» **DATASET EXTRACT**
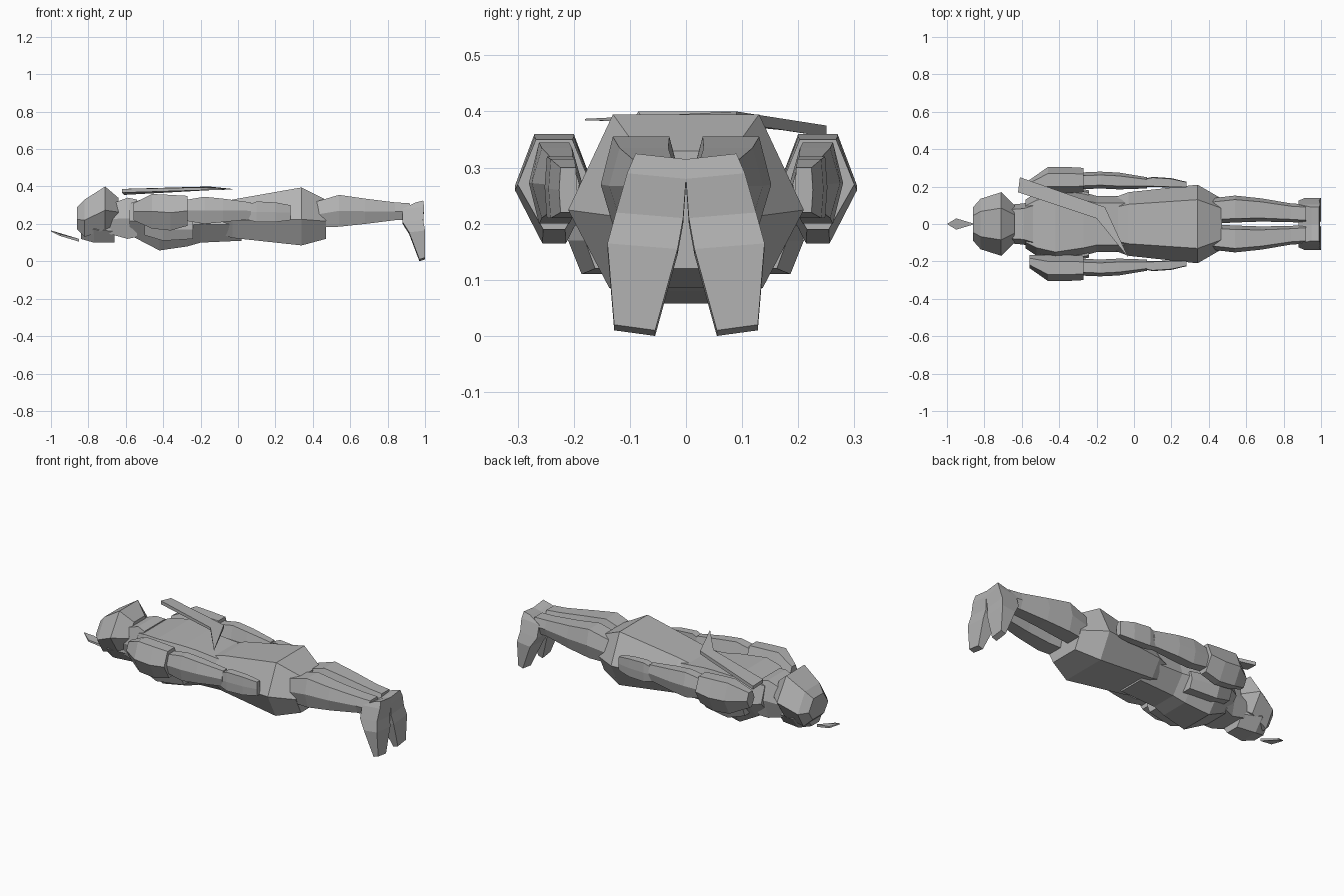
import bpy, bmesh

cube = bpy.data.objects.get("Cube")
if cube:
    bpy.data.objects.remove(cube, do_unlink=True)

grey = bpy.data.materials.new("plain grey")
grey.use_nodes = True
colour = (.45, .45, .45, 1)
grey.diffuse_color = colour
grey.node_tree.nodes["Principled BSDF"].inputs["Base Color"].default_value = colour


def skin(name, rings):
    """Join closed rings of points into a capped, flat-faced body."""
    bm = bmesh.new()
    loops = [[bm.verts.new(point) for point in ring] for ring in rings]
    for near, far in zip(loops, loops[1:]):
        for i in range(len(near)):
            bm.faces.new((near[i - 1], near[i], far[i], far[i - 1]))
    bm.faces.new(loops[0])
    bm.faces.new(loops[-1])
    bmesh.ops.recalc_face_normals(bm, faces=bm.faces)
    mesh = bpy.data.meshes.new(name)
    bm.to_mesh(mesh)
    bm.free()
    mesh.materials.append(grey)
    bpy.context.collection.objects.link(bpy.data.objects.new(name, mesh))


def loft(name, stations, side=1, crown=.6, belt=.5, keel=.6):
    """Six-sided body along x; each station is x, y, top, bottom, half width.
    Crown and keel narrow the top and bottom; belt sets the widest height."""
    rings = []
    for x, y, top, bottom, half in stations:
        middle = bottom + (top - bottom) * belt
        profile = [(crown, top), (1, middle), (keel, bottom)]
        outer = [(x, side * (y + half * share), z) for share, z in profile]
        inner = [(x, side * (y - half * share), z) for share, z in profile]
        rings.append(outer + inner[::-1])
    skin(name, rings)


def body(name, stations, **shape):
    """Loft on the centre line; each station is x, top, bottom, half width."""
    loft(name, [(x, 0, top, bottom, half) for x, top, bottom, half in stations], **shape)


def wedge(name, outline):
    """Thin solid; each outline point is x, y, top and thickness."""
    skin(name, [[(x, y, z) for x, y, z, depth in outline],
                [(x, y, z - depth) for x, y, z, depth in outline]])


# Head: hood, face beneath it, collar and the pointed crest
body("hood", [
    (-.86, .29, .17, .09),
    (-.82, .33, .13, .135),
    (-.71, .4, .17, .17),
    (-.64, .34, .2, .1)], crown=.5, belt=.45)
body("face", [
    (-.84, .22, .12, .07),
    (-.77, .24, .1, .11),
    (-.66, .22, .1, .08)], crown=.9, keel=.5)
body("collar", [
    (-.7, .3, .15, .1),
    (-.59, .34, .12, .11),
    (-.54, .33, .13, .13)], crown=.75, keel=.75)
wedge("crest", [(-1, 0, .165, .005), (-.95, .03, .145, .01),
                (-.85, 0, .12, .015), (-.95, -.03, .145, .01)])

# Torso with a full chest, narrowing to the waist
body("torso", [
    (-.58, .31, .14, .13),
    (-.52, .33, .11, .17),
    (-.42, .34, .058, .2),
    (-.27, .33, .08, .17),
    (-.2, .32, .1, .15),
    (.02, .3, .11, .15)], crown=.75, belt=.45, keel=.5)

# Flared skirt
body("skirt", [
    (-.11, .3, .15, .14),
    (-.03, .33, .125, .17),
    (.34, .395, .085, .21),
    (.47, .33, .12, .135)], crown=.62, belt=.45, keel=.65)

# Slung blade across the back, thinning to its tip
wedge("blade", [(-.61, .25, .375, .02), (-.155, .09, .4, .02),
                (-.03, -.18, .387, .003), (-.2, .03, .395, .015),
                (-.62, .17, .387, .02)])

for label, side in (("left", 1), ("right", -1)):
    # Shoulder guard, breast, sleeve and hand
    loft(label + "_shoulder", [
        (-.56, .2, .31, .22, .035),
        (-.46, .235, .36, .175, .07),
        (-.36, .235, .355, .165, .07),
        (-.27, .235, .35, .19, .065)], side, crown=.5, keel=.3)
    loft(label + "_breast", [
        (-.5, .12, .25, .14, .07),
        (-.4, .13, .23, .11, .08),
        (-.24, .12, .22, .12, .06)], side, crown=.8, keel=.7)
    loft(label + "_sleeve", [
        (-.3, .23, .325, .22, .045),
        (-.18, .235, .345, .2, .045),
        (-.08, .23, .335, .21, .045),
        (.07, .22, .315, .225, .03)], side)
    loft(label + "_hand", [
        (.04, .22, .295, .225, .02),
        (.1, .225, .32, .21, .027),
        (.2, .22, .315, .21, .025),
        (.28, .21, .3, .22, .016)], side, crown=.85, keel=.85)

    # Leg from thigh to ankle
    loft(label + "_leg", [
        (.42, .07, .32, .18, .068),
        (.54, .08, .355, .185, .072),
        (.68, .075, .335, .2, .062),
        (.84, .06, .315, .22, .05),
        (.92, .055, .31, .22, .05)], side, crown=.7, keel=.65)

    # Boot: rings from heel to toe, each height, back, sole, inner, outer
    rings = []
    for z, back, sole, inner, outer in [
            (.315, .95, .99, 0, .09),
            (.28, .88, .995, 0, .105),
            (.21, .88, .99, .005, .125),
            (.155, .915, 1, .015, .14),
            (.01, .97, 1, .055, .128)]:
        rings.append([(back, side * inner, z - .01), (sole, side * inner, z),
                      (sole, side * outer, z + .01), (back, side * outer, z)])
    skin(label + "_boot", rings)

» **EXERCISE GOAL**
Please copy out each line of the material that holds the string "near".

» **ANSWER SECTION**
    for near, far in zip(loops, loops[1:]):
        for i in range(len(near)):
            bm.faces.new((near[i - 1], near[i], far[i], far[i - 1]))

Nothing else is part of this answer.